# [What the exercise asks]
Please find every line in the records below that contains the word "sides", and copy it.

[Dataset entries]
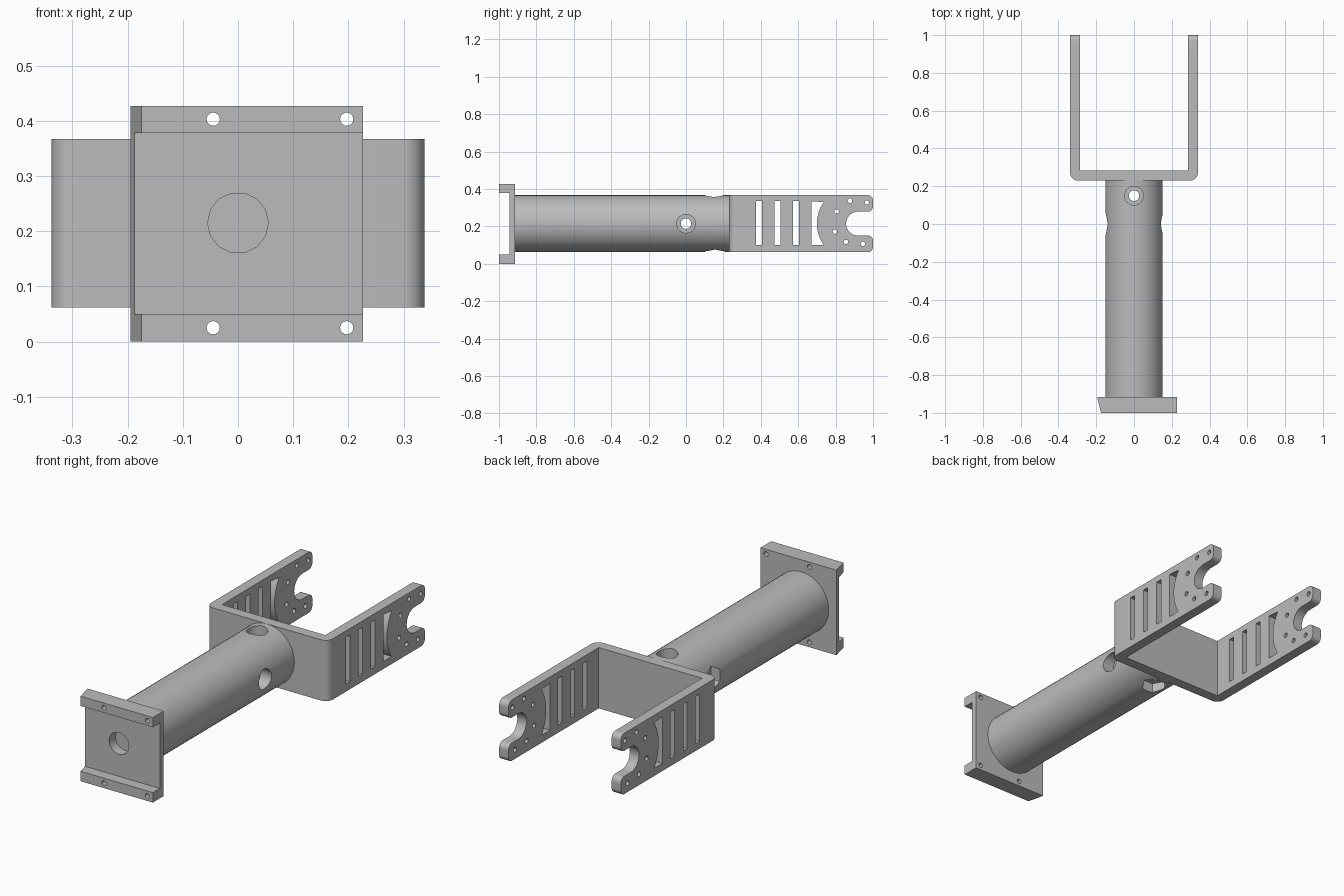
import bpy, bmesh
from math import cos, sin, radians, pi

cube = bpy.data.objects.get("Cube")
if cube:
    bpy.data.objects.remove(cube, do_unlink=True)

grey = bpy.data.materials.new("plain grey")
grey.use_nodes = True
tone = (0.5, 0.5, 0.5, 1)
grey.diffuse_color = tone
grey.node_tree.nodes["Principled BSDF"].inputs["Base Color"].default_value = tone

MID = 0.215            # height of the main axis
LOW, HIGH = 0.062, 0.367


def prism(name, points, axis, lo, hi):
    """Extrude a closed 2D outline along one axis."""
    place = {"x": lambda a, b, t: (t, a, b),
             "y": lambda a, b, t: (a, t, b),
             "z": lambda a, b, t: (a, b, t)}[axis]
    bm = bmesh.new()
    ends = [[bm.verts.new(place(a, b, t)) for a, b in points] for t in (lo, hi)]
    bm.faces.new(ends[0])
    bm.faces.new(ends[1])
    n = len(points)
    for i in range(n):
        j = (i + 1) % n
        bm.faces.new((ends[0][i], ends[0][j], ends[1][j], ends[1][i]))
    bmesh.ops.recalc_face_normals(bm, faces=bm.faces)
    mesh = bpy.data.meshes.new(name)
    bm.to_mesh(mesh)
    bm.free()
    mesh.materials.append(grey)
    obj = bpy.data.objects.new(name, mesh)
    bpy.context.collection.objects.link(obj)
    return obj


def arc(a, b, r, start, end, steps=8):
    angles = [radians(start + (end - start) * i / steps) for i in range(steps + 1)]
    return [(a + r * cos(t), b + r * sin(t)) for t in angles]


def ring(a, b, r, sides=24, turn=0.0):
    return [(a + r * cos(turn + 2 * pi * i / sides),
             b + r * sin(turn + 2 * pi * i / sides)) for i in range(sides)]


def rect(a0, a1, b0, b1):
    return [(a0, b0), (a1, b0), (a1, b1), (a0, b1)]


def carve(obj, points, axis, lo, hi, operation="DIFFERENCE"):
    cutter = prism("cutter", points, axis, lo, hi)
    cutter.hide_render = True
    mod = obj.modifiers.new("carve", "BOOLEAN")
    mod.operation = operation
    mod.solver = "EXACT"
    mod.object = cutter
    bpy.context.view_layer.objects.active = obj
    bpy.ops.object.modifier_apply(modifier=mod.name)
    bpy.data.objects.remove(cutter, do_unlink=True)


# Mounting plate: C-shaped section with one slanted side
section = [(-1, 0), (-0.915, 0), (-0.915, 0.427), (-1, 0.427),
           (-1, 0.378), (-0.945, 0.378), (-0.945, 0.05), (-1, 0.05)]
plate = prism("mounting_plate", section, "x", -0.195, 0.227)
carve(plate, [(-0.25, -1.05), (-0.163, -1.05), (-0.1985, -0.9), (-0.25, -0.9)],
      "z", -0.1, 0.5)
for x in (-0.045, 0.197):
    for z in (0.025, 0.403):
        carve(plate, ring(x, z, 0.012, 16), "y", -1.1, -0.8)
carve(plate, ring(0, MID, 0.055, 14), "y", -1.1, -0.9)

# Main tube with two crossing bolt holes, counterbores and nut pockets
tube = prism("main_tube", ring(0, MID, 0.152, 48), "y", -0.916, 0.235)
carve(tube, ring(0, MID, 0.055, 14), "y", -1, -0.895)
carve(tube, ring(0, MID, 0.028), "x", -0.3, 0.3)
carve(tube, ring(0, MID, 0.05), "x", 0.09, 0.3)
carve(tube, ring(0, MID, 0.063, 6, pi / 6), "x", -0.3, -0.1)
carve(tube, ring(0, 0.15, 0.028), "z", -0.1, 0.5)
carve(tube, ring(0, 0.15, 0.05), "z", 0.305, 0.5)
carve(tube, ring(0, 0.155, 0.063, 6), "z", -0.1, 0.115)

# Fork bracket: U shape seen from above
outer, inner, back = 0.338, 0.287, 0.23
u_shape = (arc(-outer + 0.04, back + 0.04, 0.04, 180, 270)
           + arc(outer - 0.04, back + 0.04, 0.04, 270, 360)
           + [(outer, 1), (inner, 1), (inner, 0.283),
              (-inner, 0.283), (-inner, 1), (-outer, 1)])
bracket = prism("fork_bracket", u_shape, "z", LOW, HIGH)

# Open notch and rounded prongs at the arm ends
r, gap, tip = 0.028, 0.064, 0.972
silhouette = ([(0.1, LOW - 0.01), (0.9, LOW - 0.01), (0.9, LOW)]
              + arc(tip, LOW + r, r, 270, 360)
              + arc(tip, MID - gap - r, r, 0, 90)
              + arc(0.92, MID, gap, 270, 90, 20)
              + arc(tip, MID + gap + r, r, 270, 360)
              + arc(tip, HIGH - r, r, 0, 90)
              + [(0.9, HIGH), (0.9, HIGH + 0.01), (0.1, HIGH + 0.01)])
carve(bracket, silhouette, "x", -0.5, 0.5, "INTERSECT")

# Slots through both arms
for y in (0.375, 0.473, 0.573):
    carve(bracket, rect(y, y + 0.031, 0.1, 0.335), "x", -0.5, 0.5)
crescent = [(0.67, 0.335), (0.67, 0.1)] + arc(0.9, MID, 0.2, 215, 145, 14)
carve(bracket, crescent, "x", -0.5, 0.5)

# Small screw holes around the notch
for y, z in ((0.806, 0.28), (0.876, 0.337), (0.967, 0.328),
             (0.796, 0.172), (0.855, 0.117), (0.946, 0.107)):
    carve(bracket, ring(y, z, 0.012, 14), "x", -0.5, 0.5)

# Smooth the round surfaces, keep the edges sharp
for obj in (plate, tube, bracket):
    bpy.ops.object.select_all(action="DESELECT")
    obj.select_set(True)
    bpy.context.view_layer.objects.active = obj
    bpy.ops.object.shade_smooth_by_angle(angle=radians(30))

# [Task result]
def ring(a, b, r, sides=24, turn=0.0):
    return [(a + r * cos(turn + 2 * pi * i / sides),
             b + r * sin(turn + 2 * pi * i / sides)) for i in range(sides)]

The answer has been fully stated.